The child welfare system, juvenile justice system and community-based programs serve some of the most vulnerable members of our society. They deserve the resources, social respect and trust needed to carry out their vital mission
About the Initiative
In LA County, four out of five young people in juvenile detention or probation have previously been referred to child welfare. Many are foster kids. They are not “delinquents,” and childhood trauma has lasting effects throughout their lives. Children involved in both the child welfare system and the juvenile justice system (sometimes called Dual System youth) are more likely to experience recidivism, unemployment, and homelessness as adults.
It takes a village to raise a child. At Reissa, we believe that when a child appears in court, the village needs to step up. It’s an opportunity to take care of that child, with the support to thrive and join the community as a healthy adult.

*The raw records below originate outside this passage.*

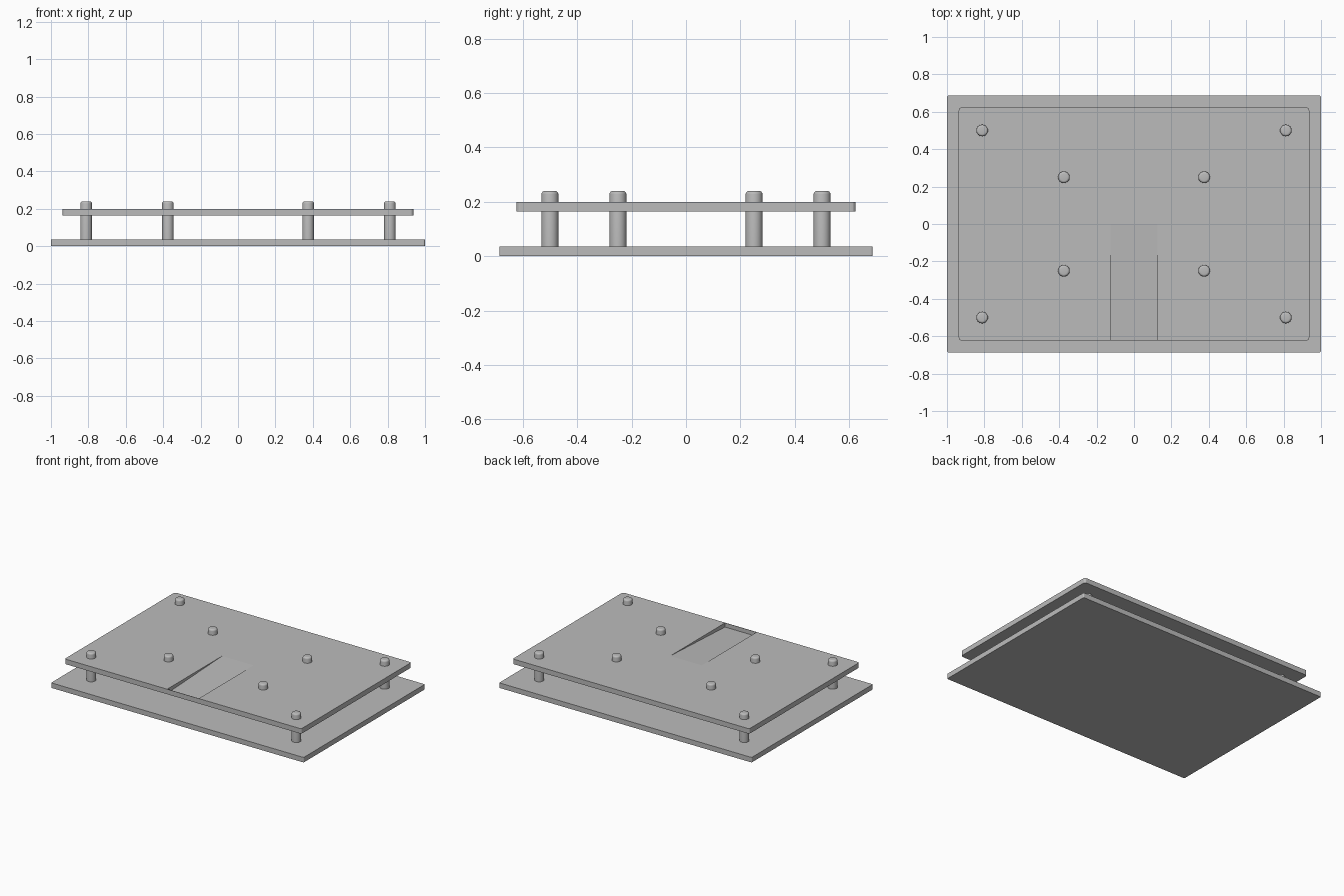
import bpy
import bmesh

default_cube = bpy.data.objects.get("Cube")
if default_cube:
    bpy.data.objects.remove(default_cube, do_unlink=True)

THICK = 0.036
PLATE_TOP = 0.2
POST_TOP = 0.24

grey = bpy.data.materials.new("plain_grey")
grey.use_nodes = True
grey.diffuse_color = (0.5, 0.5, 0.5, 1)
grey.node_tree.nodes["Principled BSDF"].inputs["Base Color"].default_value = (0.5, 0.5, 0.5, 1)


def finish(name, bm):
    """Turn a bmesh into a named grey object."""
    bmesh.ops.recalc_face_normals(bm, faces=bm.faces)
    mesh = bpy.data.meshes.new(name)
    bm.to_mesh(mesh)
    bm.free()
    mesh.materials.append(grey)
    obj = bpy.data.objects.new(name, mesh)
    bpy.context.collection.objects.link(obj)
    return obj


def activate(obj):
    bpy.ops.object.select_all(action='DESELECT')
    obj.select_set(True)
    bpy.context.view_layer.objects.active = obj


def slab(name, half_x, half_y, bottom, radius):
    """Flat plate with slightly rounded vertical corners."""
    bm = bmesh.new()
    bmesh.ops.create_cube(bm, size=1)
    for v in bm.verts:
        v.co.x *= 2 * half_x
        v.co.y *= 2 * half_y
        v.co.z = bottom + (v.co.z + 0.5) * THICK
    upright = [e for e in bm.edges if abs(e.verts[0].co.z - e.verts[1].co.z) > 0.01]
    bmesh.ops.bevel(bm, geom=upright, offset=radius, segments=4, profile=0.5, affect='EDGES')
    return finish(name, bm)


def post(name, x, y):
    """Round post with a softened top rim."""
    bm = bmesh.new()
    height = POST_TOP - THICK
    bmesh.ops.create_cone(bm, cap_ends=True, segments=32, radius1=0.031, radius2=0.031, depth=height)
    rim = [e for e in bm.edges if all(v.co.z > 0 for v in e.verts)]
    bmesh.ops.bevel(bm, geom=rim, offset=0.012, segments=4, profile=0.5, affect='EDGES')
    bmesh.ops.translate(bm, verts=bm.verts, vec=(x, y, THICK + height / 2))
    obj = finish(name, bm)
    activate(obj)
    bpy.ops.object.shade_smooth_by_angle()


# Two stacked plates
slab("base_plate", 1.0, 0.686, 0, 0.008)
upper = slab("upper_plate", 0.937, 0.623, PLATE_TOP - THICK, 0.015)

# Ramped recess: flush at the middle, deepest behind a thin front lip
bm = bmesh.new()
profile = [(0.0, PLATE_TOP), (-0.62, PLATE_TOP - 0.03), (-0.62, PLATE_TOP + 0.05), (0.0, PLATE_TOP + 0.05)]
side = bm.faces.new([bm.verts.new((-0.125, y, z)) for y, z in profile])
extruded = bmesh.ops.extrude_face_region(bm, geom=[side])
bmesh.ops.translate(bm, vec=(0.25, 0, 0),
                    verts=[g for g in extruded["geom"] if isinstance(g, bmesh.types.BMVert)])
cutter = finish("recess_cutter", bm)
cutter.hide_render = True
cut = upper.modifiers.new("recess", 'BOOLEAN')
cut.operation = 'DIFFERENCE'
cut.solver = 'EXACT'
cut.object = cutter
activate(upper)
bpy.ops.object.modifier_apply(modifier=cut.name)
bpy.data.objects.remove(cutter, do_unlink=True)

# Outer and inner sets of four posts
for ring, px, py in (("outer", 0.812, 0.5), ("inner", 0.375, 0.25)):
    for side_name, sx in (("left", 1), ("right", -1)):
        for end_name, sy in (("front", -1), ("back", 1)):
            post(f"{ring}_post_{end_name}_{side_name}", sx * px, sy * py)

Foster kids have experienced the trauma not just of removal from their homes, but also from logistical and bureaucratic obstacles. These obstacles prevent foster kids from receiving the help the community has promised. Under the outdated model, the child welfare system and the juvenile justice system did not work together or consider these unique circumstances.
As a result, Dual System Youth face unique challenges:
- When foster youth are arrested, they’re more likely to be sent to juvenile detention.
- Foster youth receive harsher sentences, and are less likely to be offered diversion opportunities.
- Social workers are sometimes resistant to taking on dual system youth, and their cases often languish in the juvenile justice system.
- Dual system youth often spend more time in detention, even after serving their full sentence, because social workers are unable to place them in homes.
With the support of our schools, health and wellness programs, government agencies, community organizations, and other funders, we will work as a village to get traumatized families and children the help they need. We will ensure this help is led and informed by those directly affected. We envision a robust system where child welfare and juvenile justice work together to protect and heal our most vulnerable citizens.
Number of dually involved youth in Los Angeles
Kids on probation have been referred to child welfare
The amount less crossover youth in earn in early adulthood, versus other foster youth
To bring about systems-level change for Dual System Youth, our grantmaking and knowledge sharing focuses on:
To better understand the needs of Crossover Youth, combat bias and provide more support.
Building Data Capacity
So people working in different jurisdictions – and their information systems – can share knowledge to improve interventions for Dual System Youth.
Supporting Programs and Evaluation
To raise awareness of Dual System Youth’s unique needs. To share knowledge on what works and what doesn’t, expanding trainings and legal support.
By making the case for supporting Dual System Youth, we can ensure continuity in services and help ensure faster, longer-lasting change.